Exercise brief:
How many lines of the data hold the word "return"? State the number and nothing else.

(Source texts of formatted documents)
-*-
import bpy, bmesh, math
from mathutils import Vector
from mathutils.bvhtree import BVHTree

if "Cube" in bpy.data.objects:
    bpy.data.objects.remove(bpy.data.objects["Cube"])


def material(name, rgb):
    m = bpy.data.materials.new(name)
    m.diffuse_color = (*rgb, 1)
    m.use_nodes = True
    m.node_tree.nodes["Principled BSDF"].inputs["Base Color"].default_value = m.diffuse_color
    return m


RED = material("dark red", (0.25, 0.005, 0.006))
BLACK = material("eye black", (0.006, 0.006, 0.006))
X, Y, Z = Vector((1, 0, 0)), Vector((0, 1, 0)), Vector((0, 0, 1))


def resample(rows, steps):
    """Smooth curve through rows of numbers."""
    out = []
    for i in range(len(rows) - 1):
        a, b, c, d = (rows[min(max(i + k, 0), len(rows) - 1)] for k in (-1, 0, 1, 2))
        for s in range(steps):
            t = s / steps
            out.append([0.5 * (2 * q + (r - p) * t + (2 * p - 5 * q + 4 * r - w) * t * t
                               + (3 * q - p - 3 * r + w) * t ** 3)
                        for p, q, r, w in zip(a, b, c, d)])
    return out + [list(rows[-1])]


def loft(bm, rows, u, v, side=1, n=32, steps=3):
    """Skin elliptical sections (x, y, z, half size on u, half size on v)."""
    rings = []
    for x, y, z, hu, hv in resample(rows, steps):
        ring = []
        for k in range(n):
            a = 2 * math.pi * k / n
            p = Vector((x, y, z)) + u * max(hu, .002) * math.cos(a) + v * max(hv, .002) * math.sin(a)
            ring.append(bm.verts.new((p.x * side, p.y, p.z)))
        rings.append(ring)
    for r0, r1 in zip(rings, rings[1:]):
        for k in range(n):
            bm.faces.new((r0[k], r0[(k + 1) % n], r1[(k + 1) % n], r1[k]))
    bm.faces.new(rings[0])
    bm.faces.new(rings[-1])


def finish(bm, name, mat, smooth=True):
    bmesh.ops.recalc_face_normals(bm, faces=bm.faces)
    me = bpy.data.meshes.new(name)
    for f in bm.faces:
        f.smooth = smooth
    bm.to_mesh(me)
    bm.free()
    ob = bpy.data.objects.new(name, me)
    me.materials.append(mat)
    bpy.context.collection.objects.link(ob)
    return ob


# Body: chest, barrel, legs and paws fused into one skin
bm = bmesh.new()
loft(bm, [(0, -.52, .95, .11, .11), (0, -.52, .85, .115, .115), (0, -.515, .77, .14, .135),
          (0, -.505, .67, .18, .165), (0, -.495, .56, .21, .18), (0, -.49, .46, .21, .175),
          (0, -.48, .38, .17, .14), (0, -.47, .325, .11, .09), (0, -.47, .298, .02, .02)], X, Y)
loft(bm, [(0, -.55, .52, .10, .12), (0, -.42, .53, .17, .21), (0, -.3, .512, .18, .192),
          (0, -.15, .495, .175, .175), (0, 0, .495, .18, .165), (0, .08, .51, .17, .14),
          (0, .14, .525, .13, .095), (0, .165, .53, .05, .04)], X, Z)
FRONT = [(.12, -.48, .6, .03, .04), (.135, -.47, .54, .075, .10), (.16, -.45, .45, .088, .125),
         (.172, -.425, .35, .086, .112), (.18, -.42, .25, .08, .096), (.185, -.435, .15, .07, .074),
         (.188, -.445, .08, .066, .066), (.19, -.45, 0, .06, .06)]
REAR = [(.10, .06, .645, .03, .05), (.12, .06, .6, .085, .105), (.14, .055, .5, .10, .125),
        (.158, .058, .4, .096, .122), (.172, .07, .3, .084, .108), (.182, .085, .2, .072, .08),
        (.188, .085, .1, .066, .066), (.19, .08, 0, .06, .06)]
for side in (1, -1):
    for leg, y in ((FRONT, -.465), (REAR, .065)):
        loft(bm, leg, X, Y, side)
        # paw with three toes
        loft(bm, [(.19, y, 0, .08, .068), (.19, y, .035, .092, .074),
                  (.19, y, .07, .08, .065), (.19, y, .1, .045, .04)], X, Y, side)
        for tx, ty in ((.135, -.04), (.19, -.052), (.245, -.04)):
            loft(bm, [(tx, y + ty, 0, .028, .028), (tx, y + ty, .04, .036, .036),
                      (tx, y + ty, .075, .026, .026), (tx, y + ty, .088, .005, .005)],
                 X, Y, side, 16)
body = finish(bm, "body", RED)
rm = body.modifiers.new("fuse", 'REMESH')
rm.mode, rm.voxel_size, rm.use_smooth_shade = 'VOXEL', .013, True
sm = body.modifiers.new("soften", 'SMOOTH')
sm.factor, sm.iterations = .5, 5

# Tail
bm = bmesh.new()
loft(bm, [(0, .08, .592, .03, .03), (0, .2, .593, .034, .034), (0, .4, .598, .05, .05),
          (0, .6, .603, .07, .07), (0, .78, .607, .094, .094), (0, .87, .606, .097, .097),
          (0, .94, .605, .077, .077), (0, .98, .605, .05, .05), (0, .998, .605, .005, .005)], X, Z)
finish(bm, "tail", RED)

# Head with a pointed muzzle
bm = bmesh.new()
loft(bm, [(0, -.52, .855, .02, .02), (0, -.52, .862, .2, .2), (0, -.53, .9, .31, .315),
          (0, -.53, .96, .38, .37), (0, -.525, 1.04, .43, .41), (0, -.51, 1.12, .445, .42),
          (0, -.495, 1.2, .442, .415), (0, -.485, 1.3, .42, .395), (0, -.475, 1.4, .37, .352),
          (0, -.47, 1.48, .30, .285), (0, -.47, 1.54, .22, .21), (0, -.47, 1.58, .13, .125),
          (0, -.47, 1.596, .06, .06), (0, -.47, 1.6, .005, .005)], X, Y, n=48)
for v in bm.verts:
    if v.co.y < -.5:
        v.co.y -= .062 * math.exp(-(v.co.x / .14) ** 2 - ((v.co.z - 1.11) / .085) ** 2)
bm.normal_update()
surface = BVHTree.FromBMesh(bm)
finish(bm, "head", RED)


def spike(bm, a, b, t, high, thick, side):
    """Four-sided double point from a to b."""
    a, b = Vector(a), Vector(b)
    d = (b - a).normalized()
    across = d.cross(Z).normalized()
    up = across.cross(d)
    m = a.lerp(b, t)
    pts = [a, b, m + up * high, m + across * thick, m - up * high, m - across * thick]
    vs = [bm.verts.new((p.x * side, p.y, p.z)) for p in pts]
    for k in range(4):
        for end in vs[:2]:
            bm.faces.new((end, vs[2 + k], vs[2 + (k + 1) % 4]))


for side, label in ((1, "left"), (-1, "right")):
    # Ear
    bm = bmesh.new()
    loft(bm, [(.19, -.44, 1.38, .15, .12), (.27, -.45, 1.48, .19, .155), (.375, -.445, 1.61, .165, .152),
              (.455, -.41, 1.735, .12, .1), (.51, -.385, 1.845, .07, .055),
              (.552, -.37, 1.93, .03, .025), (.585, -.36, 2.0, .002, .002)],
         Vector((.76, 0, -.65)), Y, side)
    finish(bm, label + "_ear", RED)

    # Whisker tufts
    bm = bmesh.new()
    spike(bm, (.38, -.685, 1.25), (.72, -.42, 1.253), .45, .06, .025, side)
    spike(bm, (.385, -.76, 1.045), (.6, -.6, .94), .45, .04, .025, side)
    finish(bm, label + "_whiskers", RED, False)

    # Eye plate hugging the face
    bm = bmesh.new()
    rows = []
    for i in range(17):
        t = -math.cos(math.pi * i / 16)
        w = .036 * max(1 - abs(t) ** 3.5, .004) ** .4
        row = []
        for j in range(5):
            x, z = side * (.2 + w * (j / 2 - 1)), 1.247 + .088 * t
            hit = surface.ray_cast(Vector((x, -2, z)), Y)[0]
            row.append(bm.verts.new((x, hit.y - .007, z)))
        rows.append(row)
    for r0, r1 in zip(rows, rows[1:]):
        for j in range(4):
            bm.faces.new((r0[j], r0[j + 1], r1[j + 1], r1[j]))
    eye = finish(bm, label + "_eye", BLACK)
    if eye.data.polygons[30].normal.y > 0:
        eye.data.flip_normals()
-*-
Reply to the exercise:
3